In the data, find each line where the word "append" appears and list that line.

Content starts

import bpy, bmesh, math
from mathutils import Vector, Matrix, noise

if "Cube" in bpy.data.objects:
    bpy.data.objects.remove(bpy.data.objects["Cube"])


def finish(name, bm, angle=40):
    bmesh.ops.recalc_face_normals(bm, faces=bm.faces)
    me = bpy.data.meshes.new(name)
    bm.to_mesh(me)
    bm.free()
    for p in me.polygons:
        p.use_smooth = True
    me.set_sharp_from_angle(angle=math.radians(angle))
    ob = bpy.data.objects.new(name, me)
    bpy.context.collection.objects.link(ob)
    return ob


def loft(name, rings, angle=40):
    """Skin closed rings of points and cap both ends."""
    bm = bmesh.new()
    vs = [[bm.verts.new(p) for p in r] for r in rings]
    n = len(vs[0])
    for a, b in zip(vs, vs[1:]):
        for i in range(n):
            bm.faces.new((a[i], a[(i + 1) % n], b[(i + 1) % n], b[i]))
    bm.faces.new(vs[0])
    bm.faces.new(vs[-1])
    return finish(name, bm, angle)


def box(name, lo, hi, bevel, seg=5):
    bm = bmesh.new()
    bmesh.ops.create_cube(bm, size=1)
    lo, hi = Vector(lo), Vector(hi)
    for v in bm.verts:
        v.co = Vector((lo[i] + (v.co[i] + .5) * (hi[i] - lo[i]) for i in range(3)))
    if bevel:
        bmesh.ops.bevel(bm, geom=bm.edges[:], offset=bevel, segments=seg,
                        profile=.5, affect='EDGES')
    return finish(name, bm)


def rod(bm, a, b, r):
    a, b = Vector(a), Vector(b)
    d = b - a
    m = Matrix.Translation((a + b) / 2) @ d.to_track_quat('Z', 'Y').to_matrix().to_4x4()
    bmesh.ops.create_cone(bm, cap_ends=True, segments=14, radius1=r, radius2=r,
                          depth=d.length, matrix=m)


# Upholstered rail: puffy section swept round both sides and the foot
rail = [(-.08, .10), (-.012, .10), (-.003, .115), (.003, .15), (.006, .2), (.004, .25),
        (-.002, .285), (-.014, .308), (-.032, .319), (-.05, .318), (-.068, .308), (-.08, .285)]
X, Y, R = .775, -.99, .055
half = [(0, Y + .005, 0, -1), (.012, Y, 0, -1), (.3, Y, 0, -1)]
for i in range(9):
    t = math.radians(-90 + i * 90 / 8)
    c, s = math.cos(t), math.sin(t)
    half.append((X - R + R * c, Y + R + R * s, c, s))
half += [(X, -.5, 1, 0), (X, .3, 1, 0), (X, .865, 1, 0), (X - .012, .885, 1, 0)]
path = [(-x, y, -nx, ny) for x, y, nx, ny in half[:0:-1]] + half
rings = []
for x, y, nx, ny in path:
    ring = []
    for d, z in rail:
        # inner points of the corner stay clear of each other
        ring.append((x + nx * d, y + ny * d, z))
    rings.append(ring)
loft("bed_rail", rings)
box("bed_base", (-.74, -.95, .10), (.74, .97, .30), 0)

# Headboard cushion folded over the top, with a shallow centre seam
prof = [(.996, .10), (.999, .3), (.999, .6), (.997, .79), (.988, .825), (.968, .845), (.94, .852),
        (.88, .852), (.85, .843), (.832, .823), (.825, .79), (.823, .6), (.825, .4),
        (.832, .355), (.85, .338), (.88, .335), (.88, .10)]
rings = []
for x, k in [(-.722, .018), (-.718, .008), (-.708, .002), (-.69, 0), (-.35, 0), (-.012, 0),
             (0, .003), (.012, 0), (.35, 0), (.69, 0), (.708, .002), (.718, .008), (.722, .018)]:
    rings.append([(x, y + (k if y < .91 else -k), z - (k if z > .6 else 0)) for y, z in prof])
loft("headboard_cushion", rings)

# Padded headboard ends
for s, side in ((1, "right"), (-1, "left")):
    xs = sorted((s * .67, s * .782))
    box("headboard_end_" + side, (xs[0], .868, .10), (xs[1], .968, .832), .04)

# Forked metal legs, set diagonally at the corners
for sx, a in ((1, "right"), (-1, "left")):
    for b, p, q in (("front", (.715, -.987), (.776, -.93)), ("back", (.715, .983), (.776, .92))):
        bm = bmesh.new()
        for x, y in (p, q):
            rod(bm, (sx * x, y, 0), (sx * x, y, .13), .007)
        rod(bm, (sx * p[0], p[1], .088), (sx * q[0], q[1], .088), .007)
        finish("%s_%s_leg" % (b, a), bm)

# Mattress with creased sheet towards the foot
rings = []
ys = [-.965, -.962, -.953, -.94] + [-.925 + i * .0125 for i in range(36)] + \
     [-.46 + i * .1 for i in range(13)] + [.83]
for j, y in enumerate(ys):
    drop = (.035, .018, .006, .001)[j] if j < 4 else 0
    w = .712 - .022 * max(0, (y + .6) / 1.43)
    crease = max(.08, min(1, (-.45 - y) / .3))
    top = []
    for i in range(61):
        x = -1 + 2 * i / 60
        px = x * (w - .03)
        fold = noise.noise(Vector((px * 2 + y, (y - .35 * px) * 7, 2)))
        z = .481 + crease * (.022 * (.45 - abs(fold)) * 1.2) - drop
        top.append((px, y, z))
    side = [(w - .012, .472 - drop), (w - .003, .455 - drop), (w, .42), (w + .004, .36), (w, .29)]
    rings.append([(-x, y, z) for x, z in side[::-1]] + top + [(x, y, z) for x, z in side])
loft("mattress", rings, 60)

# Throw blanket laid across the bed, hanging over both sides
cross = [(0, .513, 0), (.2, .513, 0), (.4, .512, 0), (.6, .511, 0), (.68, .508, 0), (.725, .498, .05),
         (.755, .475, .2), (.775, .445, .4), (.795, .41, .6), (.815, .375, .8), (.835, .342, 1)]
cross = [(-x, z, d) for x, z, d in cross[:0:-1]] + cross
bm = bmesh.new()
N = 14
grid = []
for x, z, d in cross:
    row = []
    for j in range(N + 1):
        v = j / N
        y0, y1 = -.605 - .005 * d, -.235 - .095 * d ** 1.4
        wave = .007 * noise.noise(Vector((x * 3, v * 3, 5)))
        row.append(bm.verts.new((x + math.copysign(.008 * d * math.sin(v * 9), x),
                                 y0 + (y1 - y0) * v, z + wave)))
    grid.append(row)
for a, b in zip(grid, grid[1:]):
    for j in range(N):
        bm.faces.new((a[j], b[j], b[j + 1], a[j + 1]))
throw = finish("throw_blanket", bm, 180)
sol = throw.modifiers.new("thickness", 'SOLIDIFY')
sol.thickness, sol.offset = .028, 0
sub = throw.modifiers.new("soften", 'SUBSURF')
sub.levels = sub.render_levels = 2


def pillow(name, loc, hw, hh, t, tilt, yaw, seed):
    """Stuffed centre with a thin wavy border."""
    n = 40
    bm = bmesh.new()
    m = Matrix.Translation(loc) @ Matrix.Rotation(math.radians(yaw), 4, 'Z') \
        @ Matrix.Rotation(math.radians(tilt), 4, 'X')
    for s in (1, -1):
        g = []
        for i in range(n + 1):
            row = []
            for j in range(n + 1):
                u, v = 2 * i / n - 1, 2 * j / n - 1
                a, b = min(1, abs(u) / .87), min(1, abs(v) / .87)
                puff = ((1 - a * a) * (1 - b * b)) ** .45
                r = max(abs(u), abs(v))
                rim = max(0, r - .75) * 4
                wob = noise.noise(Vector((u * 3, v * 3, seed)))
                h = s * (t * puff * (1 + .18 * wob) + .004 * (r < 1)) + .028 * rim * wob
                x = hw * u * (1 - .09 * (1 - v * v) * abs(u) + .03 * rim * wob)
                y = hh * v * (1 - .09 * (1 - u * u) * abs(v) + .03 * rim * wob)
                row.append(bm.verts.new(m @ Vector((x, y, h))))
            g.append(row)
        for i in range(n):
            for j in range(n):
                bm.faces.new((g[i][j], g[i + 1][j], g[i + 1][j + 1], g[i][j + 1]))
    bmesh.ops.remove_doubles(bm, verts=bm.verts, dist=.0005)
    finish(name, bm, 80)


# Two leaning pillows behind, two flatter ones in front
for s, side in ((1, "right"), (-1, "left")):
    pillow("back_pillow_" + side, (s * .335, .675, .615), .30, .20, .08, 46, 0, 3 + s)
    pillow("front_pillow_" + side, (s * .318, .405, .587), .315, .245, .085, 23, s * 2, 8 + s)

Content ends

**Your response:**
    half.append((X - R + R * c, Y + R + R * s, c, s))
        ring.append((x + nx * d, y + ny * d, z))
    rings.append(ring)
    rings.append([(x, y + (k if y < .91 else -k), z - (k if z > .6 else 0)) for y, z in prof])
        top.append((px, y, z))
    rings.append([(-x, y, z) for x, z in side[::-1]] + top + [(x, y, z) for x, z in side])
        row.append(bm.verts.new((x + math.copysign(.008 * d * math.sin(v * 9), x),
    grid.append(row)
                row.append(bm.verts.new(m @ Vector((x, y, h))))
            g.append(row)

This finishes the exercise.